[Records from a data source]

↓

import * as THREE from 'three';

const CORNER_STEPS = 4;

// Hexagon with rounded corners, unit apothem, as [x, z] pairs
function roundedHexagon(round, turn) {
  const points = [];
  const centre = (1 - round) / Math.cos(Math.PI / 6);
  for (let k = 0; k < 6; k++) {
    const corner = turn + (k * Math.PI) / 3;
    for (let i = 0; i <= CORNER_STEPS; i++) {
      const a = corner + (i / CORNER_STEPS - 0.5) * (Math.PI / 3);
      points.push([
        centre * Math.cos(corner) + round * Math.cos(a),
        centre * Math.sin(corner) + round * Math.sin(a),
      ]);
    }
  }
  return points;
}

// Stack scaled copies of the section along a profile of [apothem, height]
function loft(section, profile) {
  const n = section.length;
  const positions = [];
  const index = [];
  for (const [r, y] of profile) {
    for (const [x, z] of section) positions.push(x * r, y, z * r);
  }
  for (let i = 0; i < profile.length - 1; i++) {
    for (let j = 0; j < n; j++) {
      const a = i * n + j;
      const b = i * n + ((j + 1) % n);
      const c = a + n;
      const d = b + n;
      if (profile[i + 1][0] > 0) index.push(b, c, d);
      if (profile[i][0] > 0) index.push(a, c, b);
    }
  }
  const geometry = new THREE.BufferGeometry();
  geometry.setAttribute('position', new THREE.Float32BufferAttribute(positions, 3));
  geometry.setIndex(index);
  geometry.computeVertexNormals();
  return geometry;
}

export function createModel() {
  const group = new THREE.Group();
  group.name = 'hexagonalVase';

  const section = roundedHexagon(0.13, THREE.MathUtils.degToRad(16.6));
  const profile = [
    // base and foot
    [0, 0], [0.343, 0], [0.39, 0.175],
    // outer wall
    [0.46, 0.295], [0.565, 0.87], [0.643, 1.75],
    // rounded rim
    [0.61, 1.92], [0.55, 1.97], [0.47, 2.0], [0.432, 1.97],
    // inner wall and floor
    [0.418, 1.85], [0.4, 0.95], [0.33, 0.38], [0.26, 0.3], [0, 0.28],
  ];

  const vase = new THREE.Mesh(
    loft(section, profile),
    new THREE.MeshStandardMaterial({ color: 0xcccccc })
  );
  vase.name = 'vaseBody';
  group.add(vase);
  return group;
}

↑
↓

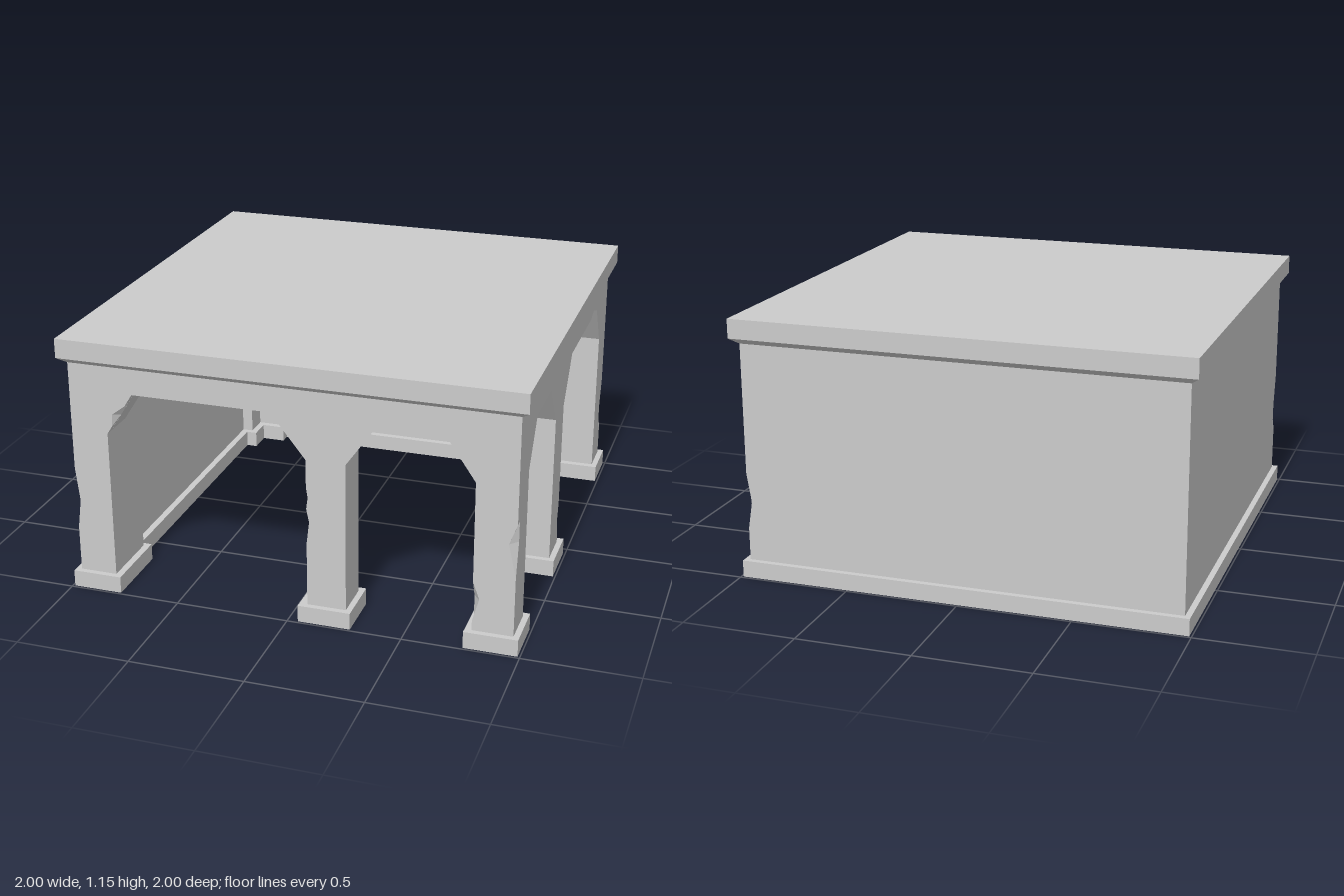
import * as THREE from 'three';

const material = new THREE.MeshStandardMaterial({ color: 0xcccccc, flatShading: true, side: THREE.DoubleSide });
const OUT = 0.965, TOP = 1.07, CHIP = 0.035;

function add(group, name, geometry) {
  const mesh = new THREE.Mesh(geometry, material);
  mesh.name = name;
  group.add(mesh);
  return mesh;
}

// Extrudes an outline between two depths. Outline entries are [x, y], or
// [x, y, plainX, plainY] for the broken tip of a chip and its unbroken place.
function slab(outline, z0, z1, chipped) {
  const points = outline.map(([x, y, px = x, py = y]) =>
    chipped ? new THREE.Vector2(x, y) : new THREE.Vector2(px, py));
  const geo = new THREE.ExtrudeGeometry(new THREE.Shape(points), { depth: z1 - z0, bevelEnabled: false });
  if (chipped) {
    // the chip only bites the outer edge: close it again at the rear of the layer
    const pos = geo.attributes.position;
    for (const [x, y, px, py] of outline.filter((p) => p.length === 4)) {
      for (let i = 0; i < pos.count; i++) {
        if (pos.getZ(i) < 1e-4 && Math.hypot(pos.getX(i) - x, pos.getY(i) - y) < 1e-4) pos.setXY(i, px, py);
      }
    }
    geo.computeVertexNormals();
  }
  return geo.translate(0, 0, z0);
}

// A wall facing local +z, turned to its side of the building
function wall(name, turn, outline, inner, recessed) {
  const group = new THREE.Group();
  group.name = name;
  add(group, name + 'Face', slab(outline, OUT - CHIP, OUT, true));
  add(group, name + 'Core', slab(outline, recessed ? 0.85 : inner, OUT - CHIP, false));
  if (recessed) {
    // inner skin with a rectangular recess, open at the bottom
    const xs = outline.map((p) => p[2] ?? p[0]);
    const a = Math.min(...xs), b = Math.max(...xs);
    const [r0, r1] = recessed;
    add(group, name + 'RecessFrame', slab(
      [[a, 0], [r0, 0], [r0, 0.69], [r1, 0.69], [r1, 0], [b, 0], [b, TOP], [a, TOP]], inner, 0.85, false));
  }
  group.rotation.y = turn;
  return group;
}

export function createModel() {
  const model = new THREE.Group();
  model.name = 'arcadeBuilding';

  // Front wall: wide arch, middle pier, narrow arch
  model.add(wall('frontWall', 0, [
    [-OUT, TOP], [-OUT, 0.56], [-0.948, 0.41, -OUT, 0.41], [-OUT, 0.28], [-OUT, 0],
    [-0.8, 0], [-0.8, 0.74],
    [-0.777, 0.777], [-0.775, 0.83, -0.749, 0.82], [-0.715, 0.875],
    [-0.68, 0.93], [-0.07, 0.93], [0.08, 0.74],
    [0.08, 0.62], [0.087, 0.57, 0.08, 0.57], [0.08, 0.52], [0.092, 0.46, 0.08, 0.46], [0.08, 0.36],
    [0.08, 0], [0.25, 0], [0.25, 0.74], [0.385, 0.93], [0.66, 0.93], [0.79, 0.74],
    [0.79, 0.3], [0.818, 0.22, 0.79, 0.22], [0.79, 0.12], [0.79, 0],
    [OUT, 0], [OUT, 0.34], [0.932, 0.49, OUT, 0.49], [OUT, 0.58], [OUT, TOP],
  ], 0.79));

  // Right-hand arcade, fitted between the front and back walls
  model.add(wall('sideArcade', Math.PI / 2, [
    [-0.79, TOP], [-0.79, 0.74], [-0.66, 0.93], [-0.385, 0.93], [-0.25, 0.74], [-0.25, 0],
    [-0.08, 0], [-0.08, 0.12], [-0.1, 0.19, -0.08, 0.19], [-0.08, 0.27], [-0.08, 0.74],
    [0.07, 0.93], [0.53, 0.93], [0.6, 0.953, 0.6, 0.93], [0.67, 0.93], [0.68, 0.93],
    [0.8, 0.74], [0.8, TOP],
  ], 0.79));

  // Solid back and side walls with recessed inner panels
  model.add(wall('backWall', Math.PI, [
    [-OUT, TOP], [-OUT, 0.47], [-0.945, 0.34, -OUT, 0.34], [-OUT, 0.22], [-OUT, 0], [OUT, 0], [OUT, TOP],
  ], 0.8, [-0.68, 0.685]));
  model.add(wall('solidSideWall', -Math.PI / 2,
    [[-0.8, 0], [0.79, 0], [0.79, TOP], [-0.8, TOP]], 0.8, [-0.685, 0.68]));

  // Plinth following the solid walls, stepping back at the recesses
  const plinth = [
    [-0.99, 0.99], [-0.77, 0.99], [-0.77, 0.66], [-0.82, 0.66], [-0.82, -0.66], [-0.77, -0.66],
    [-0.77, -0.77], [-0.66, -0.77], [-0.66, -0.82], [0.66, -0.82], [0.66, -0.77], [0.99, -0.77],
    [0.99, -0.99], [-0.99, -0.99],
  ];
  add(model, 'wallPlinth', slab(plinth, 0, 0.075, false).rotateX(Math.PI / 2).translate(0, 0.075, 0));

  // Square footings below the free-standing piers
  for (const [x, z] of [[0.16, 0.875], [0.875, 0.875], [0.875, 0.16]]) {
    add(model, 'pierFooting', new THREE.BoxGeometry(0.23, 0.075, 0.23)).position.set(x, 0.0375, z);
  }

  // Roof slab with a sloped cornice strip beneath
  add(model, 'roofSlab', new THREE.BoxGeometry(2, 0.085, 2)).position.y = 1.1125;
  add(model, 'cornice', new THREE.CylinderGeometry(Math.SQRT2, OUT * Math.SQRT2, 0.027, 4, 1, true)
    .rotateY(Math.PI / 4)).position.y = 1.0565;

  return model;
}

↑

# Requirement
Look through the entries for the string "centre". Every line that has it belongs in the answer.

# Solved problem
  const centre = (1 - round) / Math.cos(Math.PI / 6);
        centre * Math.cos(corner) + round * Math.cos(a),
        centre * Math.sin(corner) + round * Math.sin(a),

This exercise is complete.